Top of Records for the task

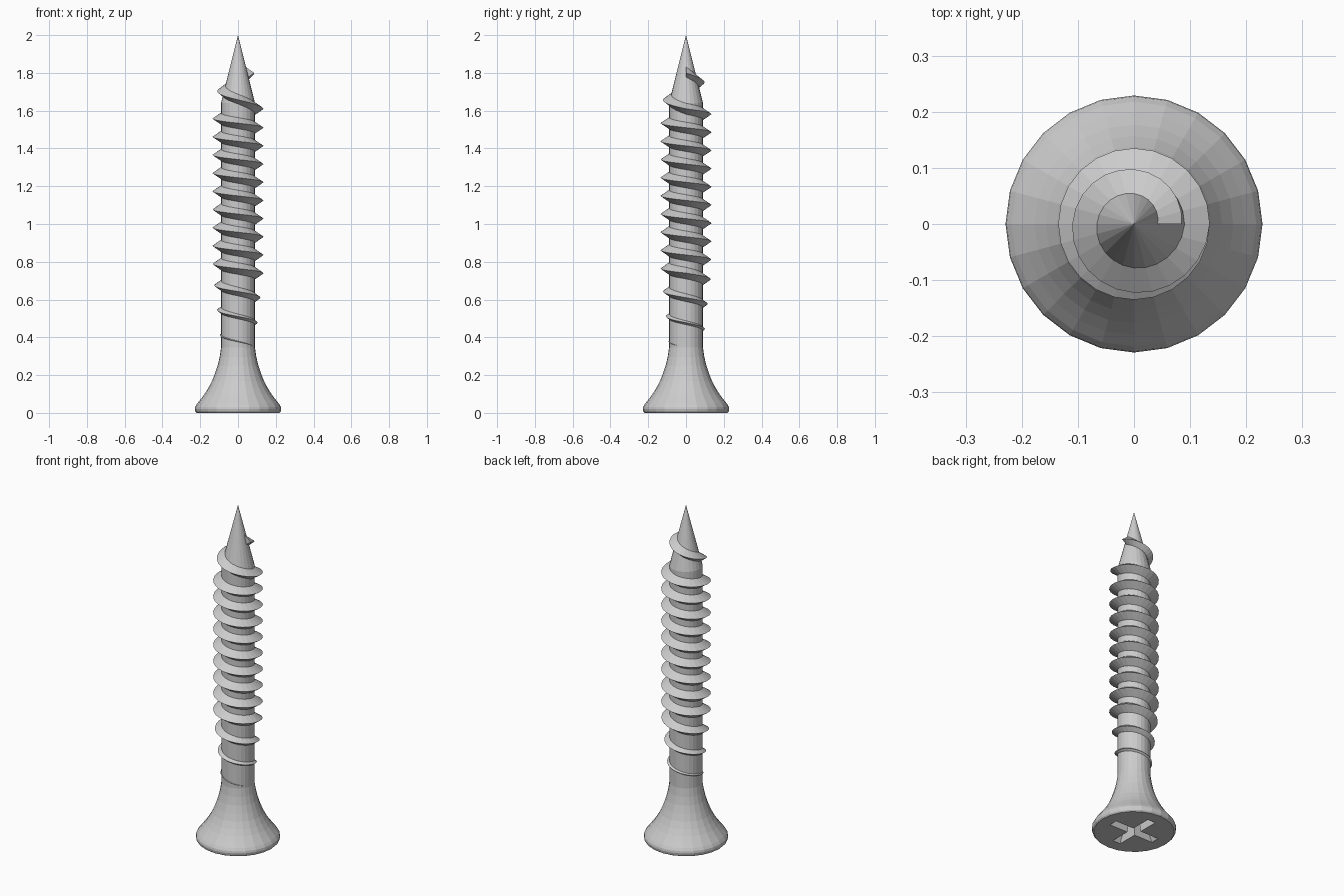
import bpy, bmesh
from math import cos, sin, pi

if "Cube" in bpy.data.objects:
    bpy.data.objects.remove(bpy.data.objects["Cube"])

SIDES = 24


def make_object(name, verts, faces):
    mesh = bpy.data.meshes.new(name)
    mesh.from_pydata(verts, [], faces)
    bm = bmesh.new()
    bm.from_mesh(mesh)
    bmesh.ops.recalc_face_normals(bm, faces=bm.faces)
    bm.to_mesh(mesh)
    bm.free()
    obj = bpy.data.objects.new(name, mesh)
    bpy.context.collection.objects.link(obj)
    return obj


def loft(name, rings, tip=None):
    """Skin equal-sized closed rings, capping the ends (or closing to a tip)."""
    n = len(rings[0])
    verts = [v for ring in rings for v in ring]
    faces = [(k * n + i, k * n + (i + 1) % n, (k + 1) * n + (i + 1) % n, (k + 1) * n + i)
             for k in range(len(rings) - 1) for i in range(n)]
    faces.append(tuple(range(n)))
    last = (len(rings) - 1) * n
    if tip:
        verts.append(tip)
        faces += [(last + i, last + (i + 1) % n, len(verts) - 1) for i in range(n)]
    else:
        faces.append(tuple(range(last, last + n)))
    return make_object(name, verts, faces)


def interp(table, t):
    for (t0, a), (t1, b) in zip(table, table[1:]):
        if t <= t1:
            return a + (b - a) * (t - t0) / (t1 - t0)
    return table[-1][1]


# Flared head, straight shank and conical tip as one turned body
profile = [(0.219, 0), (0.226, 0.007), (0.229, 0.02), (0.227, 0.032), (0.218, 0.047),
           (0.198, 0.072), (0.177, 0.1), (0.157, 0.132), (0.138, 0.168), (0.122, 0.208),
           (0.108, 0.25), (0.097, 0.297), (0.09, 0.345), (0.09, 1.64)]
rings = [[(r * cos(2 * pi * i / SIDES), r * sin(2 * pi * i / SIDES), z) for i in range(SIDES)]
         for r, z in profile]
body = loft("screw_body", rings, tip=(0, 0, 2))

# Tapered cross recess cut into the underside of the head
arm, half = 0.15, 0.026
quarter = [(arm, -half), (arm, half), (half, half)]
cross = []
for q in range(4):
    c, s = (1, 0, -1, 0)[q], (0, 1, 0, -1)[q]
    cross += [(x * c - y * s, x * s + y * c) for x, y in quarter]
levels = [(-0.02, 1.06), (0.13, 0.5)]
cutter = loft("recess_cutter", [[(x * k, y * k, z) for x, y in cross] for z, k in levels])
cutter.hide_render = True
cut = body.modifiers.new("recess", 'BOOLEAN')
cut.operation = 'DIFFERENCE'
cut.solver = 'EXACT'
cut.object = cutter
bpy.context.view_layer.objects.active = body
bpy.ops.object.modifier_apply(modifier=cut.name)
bpy.data.objects.remove(cutter)

# Helical thread: height, crest radius and root half-width by turns from the top
height = [(0, 1.80), (1, 1.61), (1.25, 1.582), (10, 0.74), (11, 0.61), (13, 0.345)]
crest = [(0, 0.085), (1, 0.135), (10, 0.135), (11, 0.119), (13, 0.089)]
width = [(0, 0.034), (10, 0.036), (13, 0.006)]
root = [(0, 0.038), (1, 0.082), (13, 0.082)]
sections = []
for i in range(13 * SIDES + 1):
    t = i / SIDES
    a = 2 * pi * t
    z, rc, w, rr = (interp(tab, t) for tab in (height, crest, width, root))
    sections.append([(r * cos(a), r * sin(a), z + dz)
                     for r, dz in ((rr, w), (rc, 0), (rr, -w))])
loft("screw_thread", sections)
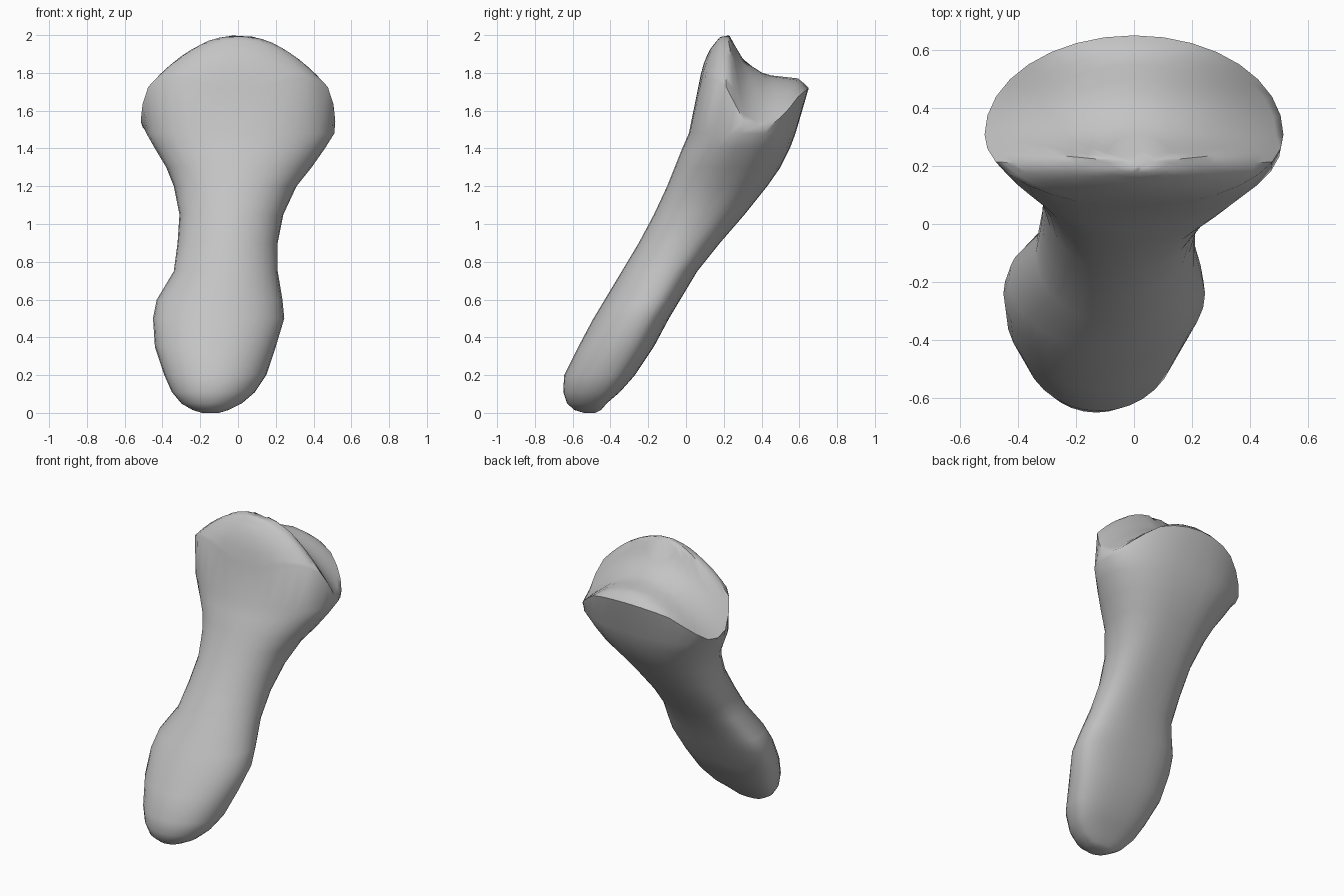
import bpy
import bmesh
import math

default_cube = bpy.data.objects.get("Cube")
if default_cube:
    bpy.data.objects.remove(default_cube, do_unlink=True)

SIDES = 32

# Level outlines of the leaning shaft: height, x low, x high, y front, y back
SECTIONS = [
    (0, -.19, -.1, -.54, -.48),
    (.015, -.24, -.05, -.59, -.45),
    (.05, -.3, .02, -.63, -.42),
    (.11, -.35, .09, -.65, -.35),
    (.2, -.39, .15, -.645, -.27),
    (.35, -.44, .2, -.57, -.17),
    (.5, -.45, .245, -.49, -.09),
    (.6, -.43, .235, -.43, -.03),
    (.75, -.34, .21, -.34, .06),
    (.9, -.32, .21, -.25, .18),
    (1.05, -.31, .24, -.17, .31),
    (1.2, -.34, .31, -.1, .43),
    (1.3, -.38, .39, -.06, .5),
    (1.4, -.44, .46, -.02, .55),
    (1.48, -.485, .51, .015, .58),
]

# Head rim outline, and the head's profile from front to back as (y, height)
RIM = (-.515, .515, .06, .65)
CREST = [(.06, 1.7), (.08, 1.8), (.1, 1.87), (.13, 1.93), (.18, 1.99),
         (.23, 2), (.265, 1.93), (.31, 1.86), (.42, 1.79), (.6, 1.77), (.65, 1.72)]
PEAK = (.02, .21)


def head_height(x, y):
    """Crest profile, falling away towards both sides."""
    for (y0, z0), (y1, z1) in zip(CREST, CREST[1:]):
        if y <= y1:
            break
    t = min(max((y - y0) / (y1 - y0), 0), 1)
    return z0 + (z1 - z0) * t - 1.2 * x * x


def outline(x_low, x_high, y_front, y_back, widest, back_power):
    """Egg-shaped outline; widest is the share of its depth ahead of the sides."""
    centre_x, half_x = (x_low + x_high) / 2, (x_high - x_low) / 2
    centre_y = y_front + (y_back - y_front) * widest
    points = []
    for i in range(SIDES):
        angle = math.tau * i / SIDES
        c, s = math.cos(angle), math.sin(angle)
        power = back_power if s > 0 else 1
        reach = y_back - centre_y if s > 0 else centre_y - y_front
        points.append((centre_x + half_x * math.copysign(abs(c) ** power, c),
                       centre_y + reach * math.copysign(abs(s) ** power, s)))
    return points


# Plain grey surface
grey = bpy.data.materials.new("plain_grey")
grey.use_nodes = True
colour = (0.55, 0.55, 0.55, 1)
grey.diffuse_color = colour
grey.node_tree.nodes["Principled BSDF"].inputs["Base Color"].default_value = colour

bm = bmesh.new()
rings = []

# Shaft: level outlines from the rounded foot up to the head
for z, *extents in SECTIONS:
    points = outline(*extents, widest=.7 - .15 * z, back_power=.8)
    rings.append([bm.verts.new((x, y, z)) for x, y in points])

# Head: rim outline shrinking towards the peak over the crest and hollow
rim = outline(*RIM, widest=.42, back_power=1)
for scale in (1, .95, .87, .77, .66, .55, .44, .33, .22, .1):
    ring = []
    for x, y in rim:
        px = PEAK[0] + (x - PEAK[0]) * scale
        py = PEAK[1] + (y - PEAK[1]) * scale
        ring.append(bm.verts.new((px, py, head_height(px, py))))
    rings.append(ring)

# Skin and end caps
for lower, upper in zip(rings, rings[1:]):
    for i in range(SIDES):
        j = (i + 1) % SIDES
        bm.faces.new((lower[i], lower[j], upper[j], upper[i]))
bm.faces.new(list(reversed(rings[0])))
bm.faces.new(rings[-1])
bmesh.ops.recalc_face_normals(bm, faces=bm.faces[:])

mesh = bpy.data.meshes.new("bone_body")
bm.to_mesh(mesh)
bm.free()
mesh.materials.append(grey)
bone = bpy.data.objects.new("bone_body", mesh)
bpy.context.collection.objects.link(bone)

# Soft shading with the sharpest creases kept crisp
bpy.ops.object.select_all(action="DESELECT")
bone.select_set(True)
bpy.context.view_layer.objects.active = bone
bpy.ops.object.shade_smooth_by_angle(angle=math.radians(50))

Bottom of Records for the task

» Your instructions
If a record contains a picture, leave the picture out; repeat the record itself exactly.

» Written answer
import bpy, bmesh
from math import cos, sin, pi

if "Cube" in bpy.data.objects:
    bpy.data.objects.remove(bpy.data.objects["Cube"])

SIDES = 24


def make_object(name, verts, faces):
    mesh = bpy.data.meshes.new(name)
    mesh.from_pydata(verts, [], faces)
    bm = bmesh.new()
    bm.from_mesh(mesh)
    bmesh.ops.recalc_face_normals(bm, faces=bm.faces)
    bm.to_mesh(mesh)
    bm.free()
    obj = bpy.data.objects.new(name, mesh)
    bpy.context.collection.objects.link(obj)
    return obj


def loft(name, rings, tip=None):
    """Skin equal-sized closed rings, capping the ends (or closing to a tip)."""
    n = len(rings[0])
    verts = [v for ring in rings for v in ring]
    faces = [(k * n + i, k * n + (i + 1) % n, (k + 1) * n + (i + 1) % n, (k + 1) * n + i)
             for k in range(len(rings) - 1) for i in range(n)]
    faces.append(tuple(range(n)))
    last = (len(rings) - 1) * n
    if tip:
        verts.append(tip)
        faces += [(last + i, last + (i + 1) % n, len(verts) - 1) for i in range(n)]
    else:
        faces.append(tuple(range(last, last + n)))
    return make_object(name, verts, faces)


def interp(table, t):
    for (t0, a), (t1, b) in zip(table, table[1:]):
        if t <= t1:
            return a + (b - a) * (t - t0) / (t1 - t0)
    return table[-1][1]


# Flared head, straight shank and conical tip as one turned body
profile = [(0.219, 0), (0.226, 0.007), (0.229, 0.02), (0.227, 0.032), (0.218, 0.047),
           (0.198, 0.072), (0.177, 0.1), (0.157, 0.132), (0.138, 0.168), (0.122, 0.208),
           (0.108, 0.25), (0.097, 0.297), (0.09, 0.345), (0.09, 1.64)]
rings = [[(r * cos(2 * pi * i / SIDES), r * sin(2 * pi * i / SIDES), z) for i in range(SIDES)]
         for r, z in profile]
body = loft("screw_body", rings, tip=(0, 0, 2))

# Tapered cross recess cut into the underside of the head
arm, half = 0.15, 0.026
quarter = [(arm, -half), (arm, half), (half, half)]
cross = []
for q in range(4):
    c, s = (1, 0, -1, 0)[q], (0, 1, 0, -1)[q]
    cross += [(x * c - y * s, x * s + y * c) for x, y in quarter]
levels = [(-0.02, 1.06), (0.13, 0.5)]
cutter = loft("recess_cutter", [[(x * k, y * k, z) for x, y in cross] for z, k in levels])
cutter.hide_render = True
cut = body.modifiers.new("recess", 'BOOLEAN')
cut.operation = 'DIFFERENCE'
cut.solver = 'EXACT'
cut.object = cutter
bpy.context.view_layer.objects.active = body
bpy.ops.object.modifier_apply(modifier=cut.name)
bpy.data.objects.remove(cutter)

# Helical thread: height, crest radius and root half-width by turns from the top
height = [(0, 1.80), (1, 1.61), (1.25, 1.582), (10, 0.74), (11, 0.61), (13, 0.345)]
crest = [(0, 0.085), (1, 0.135), (10, 0.135), (11, 0.119), (13, 0.089)]
width = [(0, 0.034), (10, 0.036), (13, 0.006)]
root = [(0, 0.038), (1, 0.082), (13, 0.082)]
sections = []
for i in range(13 * SIDES + 1):
    t = i / SIDES
    a = 2 * pi * t
    z, rc, w, rr = (interp(tab, t) for tab in (height, crest, width, root))
    sections.append([(r * cos(a), r * sin(a), z + dz)
                     for r, dz in ((rr, w), (rc, 0), (rr, -w))])
loft("screw_thread", sections)
import bpy
import bmesh
import math

default_cube = bpy.data.objects.get("Cube")
if default_cube:
    bpy.data.objects.remove(default_cube, do_unlink=True)

SIDES = 32

# Level outlines of the leaning shaft: height, x low, x high, y front, y back
SECTIONS = [
    (0, -.19, -.1, -.54, -.48),
    (.015, -.24, -.05, -.59, -.45),
    (.05, -.3, .02, -.63, -.42),
    (.11, -.35, .09, -.65, -.35),
    (.2, -.39, .15, -.645, -.27),
    (.35, -.44, .2, -.57, -.17),
    (.5, -.45, .245, -.49, -.09),
    (.6, -.43, .235, -.43, -.03),
    (.75, -.34, .21, -.34, .06),
    (.9, -.32, .21, -.25, .18),
    (1.05, -.31, .24, -.17, .31),
    (1.2, -.34, .31, -.1, .43),
    (1.3, -.38, .39, -.06, .5),
    (1.4, -.44, .46, -.02, .55),
    (1.48, -.485, .51, .015, .58),
]

# Head rim outline, and the head's profile from front to back as (y, height)
RIM = (-.515, .515, .06, .65)
CREST = [(.06, 1.7), (.08, 1.8), (.1, 1.87), (.13, 1.93), (.18, 1.99),
         (.23, 2), (.265, 1.93), (.31, 1.86), (.42, 1.79), (.6, 1.77), (.65, 1.72)]
PEAK = (.02, .21)


def head_height(x, y):
    """Crest profile, falling away towards both sides."""
    for (y0, z0), (y1, z1) in zip(CREST, CREST[1:]):
        if y <= y1:
            break
    t = min(max((y - y0) / (y1 - y0), 0), 1)
    return z0 + (z1 - z0) * t - 1.2 * x * x


def outline(x_low, x_high, y_front, y_back, widest, back_power):
    """Egg-shaped outline; widest is the share of its depth ahead of the sides."""
    centre_x, half_x = (x_low + x_high) / 2, (x_high - x_low) / 2
    centre_y = y_front + (y_back - y_front) * widest
    points = []
    for i in range(SIDES):
        angle = math.tau * i / SIDES
        c, s = math.cos(angle), math.sin(angle)
        power = back_power if s > 0 else 1
        reach = y_back - centre_y if s > 0 else centre_y - y_front
        points.append((centre_x + half_x * math.copysign(abs(c) ** power, c),
                       centre_y + reach * math.copysign(abs(s) ** power, s)))
    return points


# Plain grey surface
grey = bpy.data.materials.new("plain_grey")
grey.use_nodes = True
colour = (0.55, 0.55, 0.55, 1)
grey.diffuse_color = colour
grey.node_tree.nodes["Principled BSDF"].inputs["Base Color"].default_value = colour

bm = bmesh.new()
rings = []

# Shaft: level outlines from the rounded foot up to the head
for z, *extents in SECTIONS:
    points = outline(*extents, widest=.7 - .15 * z, back_power=.8)
    rings.append([bm.verts.new((x, y, z)) for x, y in points])

# Head: rim outline shrinking towards the peak over the crest and hollow
rim = outline(*RIM, widest=.42, back_power=1)
for scale in (1, .95, .87, .77, .66, .55, .44, .33, .22, .1):
    ring = []
    for x, y in rim:
        px = PEAK[0] + (x - PEAK[0]) * scale
        py = PEAK[1] + (y - PEAK[1]) * scale
        ring.append(bm.verts.new((px, py, head_height(px, py))))
    rings.append(ring)

# Skin and end caps
for lower, upper in zip(rings, rings[1:]):
    for i in range(SIDES):
        j = (i + 1) % SIDES
        bm.faces.new((lower[i], lower[j], upper[j], upper[i]))
bm.faces.new(list(reversed(rings[0])))
bm.faces.new(rings[-1])
bmesh.ops.recalc_face_normals(bm, faces=bm.faces[:])

mesh = bpy.data.meshes.new("bone_body")
bm.to_mesh(mesh)
bm.free()
mesh.materials.append(grey)
bone = bpy.data.objects.new("bone_body", mesh)
bpy.context.collection.objects.link(bone)

# Soft shading with the sharpest creases kept crisp
bpy.ops.object.select_all(action="DESELECT")
bone.select_set(True)
bpy.context.view_layer.objects.active = bone
bpy.ops.object.shade_smooth_by_angle(angle=math.radians(50))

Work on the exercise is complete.